In Trouble?  Twenty Questions (not quite!) to Ask

Depositphotos_17215823_s-2019 by kossi.j
OUCH! My shoulder hurts! What did I do? Did I sleep on it “wrong?"

Depositphotos_17215823_s-2019 by kossi2

Could I do less?
• Is it possible to move slower and in a smaller range?
• Could I use less effort, focusing on making a small movement easy, without “recruiting” my usual approach?


Could more of me participate?
• Am I holding my breath?
• Could I relax my eyes?
• Is my jaw tensing or is it relaxed?
• Might I ask some “neighbors” to help? For example, in lifting an arm up to the ceiling, could the rib case neighbors help?
• What about my way of standing (or sitting) – am I really using the support of my skeleton?
• Would shifting my weight on my legs or sitting bones be useful?
• Where am I looking? Maybe my eyes could help.

How might I support or take over the movement?       Try this example related to lifting an arm.
• Could my hands support or add to the movement?
      In raising the arm, the opposite hand could softly “lift” the ribs underneath the lifting arm on the way up and gently guide on           the way down.
• Could my hands help by taking over some of the movement?
      For example, using the heels of the hands or fists on each side of the lower spine to press inward and guide the tissues 

      upward to manually “shorten” overworking back muscles. Click here for the audio lesson on this topic.
• Could a bit of resistance open up freer movement?
      Again in the lifting arm example, the hands could hold the ribs in place as the arm lifts, clarifying the resistance that may be 

      part of the problematic pattern or because you've added some the resistance in the ribs, inviting other parts of the shoulder

      girdle or back “to the dance”. The resistance can also be applied in lowering.
• Is there a way to move passively? 
      Naturally, someone else doing the movement of lifting your arm or bending your knee comes to mind. But you can stand

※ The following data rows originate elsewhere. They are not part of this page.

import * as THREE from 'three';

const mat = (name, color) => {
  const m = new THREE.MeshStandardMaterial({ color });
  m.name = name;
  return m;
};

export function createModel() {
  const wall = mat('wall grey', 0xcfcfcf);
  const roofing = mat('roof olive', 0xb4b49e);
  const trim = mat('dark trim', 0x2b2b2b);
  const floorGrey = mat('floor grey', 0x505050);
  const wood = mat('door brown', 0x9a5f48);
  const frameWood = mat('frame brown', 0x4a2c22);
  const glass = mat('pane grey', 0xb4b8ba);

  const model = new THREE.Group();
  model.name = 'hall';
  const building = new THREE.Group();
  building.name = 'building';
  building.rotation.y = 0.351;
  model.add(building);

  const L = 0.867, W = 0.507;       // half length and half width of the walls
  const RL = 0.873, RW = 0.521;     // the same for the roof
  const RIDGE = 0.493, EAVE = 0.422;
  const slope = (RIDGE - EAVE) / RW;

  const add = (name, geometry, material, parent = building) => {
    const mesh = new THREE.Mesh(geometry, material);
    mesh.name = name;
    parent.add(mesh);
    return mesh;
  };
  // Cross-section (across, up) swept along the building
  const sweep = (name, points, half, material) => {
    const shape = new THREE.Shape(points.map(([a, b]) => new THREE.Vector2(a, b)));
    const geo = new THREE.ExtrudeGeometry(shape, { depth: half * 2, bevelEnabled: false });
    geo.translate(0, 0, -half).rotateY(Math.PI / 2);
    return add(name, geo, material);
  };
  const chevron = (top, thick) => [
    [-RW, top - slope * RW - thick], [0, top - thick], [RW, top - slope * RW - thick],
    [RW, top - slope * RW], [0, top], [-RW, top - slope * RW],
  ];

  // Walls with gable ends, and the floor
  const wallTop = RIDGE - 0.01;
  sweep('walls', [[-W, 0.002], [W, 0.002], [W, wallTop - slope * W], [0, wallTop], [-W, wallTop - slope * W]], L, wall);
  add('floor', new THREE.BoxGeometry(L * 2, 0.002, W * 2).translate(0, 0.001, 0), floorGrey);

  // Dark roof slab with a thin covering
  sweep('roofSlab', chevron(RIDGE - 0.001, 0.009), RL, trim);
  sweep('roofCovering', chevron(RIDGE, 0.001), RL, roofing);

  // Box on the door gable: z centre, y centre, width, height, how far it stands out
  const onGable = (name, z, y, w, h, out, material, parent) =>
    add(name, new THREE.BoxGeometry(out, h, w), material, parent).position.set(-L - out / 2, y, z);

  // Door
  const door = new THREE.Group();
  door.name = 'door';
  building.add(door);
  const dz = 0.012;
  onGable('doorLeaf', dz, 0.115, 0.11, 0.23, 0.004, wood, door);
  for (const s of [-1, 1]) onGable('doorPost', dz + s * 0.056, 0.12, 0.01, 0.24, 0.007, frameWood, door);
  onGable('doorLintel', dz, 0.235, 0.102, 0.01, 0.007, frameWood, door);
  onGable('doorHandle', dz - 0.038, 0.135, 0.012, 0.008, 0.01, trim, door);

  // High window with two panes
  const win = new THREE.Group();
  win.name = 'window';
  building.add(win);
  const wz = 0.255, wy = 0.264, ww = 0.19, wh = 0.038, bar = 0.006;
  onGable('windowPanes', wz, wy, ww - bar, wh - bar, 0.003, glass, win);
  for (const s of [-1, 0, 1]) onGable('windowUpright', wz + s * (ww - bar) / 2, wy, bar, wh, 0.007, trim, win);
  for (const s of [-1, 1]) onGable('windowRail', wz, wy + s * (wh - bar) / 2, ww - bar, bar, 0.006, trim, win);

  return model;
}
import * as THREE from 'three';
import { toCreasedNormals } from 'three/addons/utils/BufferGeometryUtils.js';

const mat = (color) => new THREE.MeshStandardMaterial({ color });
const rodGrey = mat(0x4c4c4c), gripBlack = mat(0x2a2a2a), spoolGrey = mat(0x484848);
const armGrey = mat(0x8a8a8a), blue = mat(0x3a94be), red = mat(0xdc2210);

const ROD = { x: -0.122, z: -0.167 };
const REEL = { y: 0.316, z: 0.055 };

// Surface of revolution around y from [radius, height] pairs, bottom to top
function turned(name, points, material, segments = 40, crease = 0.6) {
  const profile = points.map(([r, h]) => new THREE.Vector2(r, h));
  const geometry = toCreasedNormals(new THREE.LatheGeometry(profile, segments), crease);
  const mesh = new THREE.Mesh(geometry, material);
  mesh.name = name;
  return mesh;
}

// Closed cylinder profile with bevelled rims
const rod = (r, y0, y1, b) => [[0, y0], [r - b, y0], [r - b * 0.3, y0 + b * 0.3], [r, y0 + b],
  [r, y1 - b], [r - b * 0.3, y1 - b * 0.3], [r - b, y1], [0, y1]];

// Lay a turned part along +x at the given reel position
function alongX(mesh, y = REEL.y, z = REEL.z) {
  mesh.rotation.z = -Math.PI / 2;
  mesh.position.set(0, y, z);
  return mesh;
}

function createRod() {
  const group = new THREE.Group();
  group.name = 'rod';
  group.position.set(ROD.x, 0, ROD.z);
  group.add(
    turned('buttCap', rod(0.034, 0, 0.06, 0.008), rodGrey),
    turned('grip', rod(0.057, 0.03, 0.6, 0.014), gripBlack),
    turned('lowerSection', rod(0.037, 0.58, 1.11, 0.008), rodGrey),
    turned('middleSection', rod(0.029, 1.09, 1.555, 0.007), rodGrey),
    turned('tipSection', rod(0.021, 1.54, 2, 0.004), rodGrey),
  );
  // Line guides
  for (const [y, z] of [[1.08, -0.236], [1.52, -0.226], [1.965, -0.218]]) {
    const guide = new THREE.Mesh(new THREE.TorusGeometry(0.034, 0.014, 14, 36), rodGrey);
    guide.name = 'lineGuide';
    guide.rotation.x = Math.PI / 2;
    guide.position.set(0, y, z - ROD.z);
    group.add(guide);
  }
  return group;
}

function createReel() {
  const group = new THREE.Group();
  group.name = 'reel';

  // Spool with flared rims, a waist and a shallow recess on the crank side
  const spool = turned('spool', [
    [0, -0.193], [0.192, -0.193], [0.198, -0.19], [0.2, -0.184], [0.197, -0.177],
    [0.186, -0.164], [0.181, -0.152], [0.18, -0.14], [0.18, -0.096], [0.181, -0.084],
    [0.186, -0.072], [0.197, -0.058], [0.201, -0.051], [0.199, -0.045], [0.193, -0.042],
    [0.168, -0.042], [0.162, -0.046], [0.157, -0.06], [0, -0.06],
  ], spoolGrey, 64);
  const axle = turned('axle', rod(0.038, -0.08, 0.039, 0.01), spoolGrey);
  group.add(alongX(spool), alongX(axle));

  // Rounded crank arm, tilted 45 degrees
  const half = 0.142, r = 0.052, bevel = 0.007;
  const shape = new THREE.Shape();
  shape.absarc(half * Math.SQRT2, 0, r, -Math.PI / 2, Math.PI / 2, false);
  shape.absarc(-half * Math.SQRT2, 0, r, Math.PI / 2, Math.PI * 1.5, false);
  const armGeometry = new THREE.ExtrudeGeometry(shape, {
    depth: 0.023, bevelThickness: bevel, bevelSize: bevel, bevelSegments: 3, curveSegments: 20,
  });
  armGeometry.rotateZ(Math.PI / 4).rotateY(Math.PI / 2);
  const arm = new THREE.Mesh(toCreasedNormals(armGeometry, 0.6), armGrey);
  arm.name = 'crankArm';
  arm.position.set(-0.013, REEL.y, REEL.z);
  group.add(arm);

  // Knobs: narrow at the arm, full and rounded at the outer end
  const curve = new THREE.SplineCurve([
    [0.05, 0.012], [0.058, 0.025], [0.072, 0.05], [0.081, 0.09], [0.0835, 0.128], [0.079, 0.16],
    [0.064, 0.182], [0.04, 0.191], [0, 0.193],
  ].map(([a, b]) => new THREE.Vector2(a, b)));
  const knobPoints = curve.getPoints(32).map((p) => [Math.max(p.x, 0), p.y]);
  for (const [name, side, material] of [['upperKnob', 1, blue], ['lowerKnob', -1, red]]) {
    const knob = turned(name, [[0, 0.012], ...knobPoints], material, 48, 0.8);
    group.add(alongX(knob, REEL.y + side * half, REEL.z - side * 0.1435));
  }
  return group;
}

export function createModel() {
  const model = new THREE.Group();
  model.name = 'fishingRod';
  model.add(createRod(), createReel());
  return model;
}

      at  a wall, feet crossed with one knee directly behind the other. Let the back leg and knee passively bend the forward,

      less comfortable knee and incorporate some of the above movement ideas as you repeat it many times.

Could I reverse the “moving” and “stable” parts?
• Is a smaller part moving in relation to a bigger part?
     For instance, when you lift your shoulder toward your ear, your head stays more or less where it is in space. Maybe there 

     is discomfort in this habitual pattern.
• Could the relationship change?
      Instead of lifting the shoulder toward your ear, could the ear move toward the shoulder? (remember all of the above about             small, less effort, etc). A recent class focused on moving the pelvis around the hip joint; many applications of this principle    


Can I give myself the same care and understanding I would give a friend or family member 

     with this difficulty?
• Must I keep “testing” or “pushing” to see it things have improved?
• Can I postpone, figure out a work-around, or even ask for help?
• How vividly and completely could I imagine or visualize the movement?

Hopefully by trying a few of these suggestions, you'll begin to feel better and move more comfortably.  Give it a little time.

Each of us has times when parts of ourselves hurt? Maybe we know what caused the discomfort or pain. Maybe we don’t. Maybe we have some go-to movement remedies that work.  Or maybe we think, “if I can just stretch this out . . . “ And maybe that works, and maybe it doesn’t.


What to do next? Ask yourself some questions about the uncomfortable movement: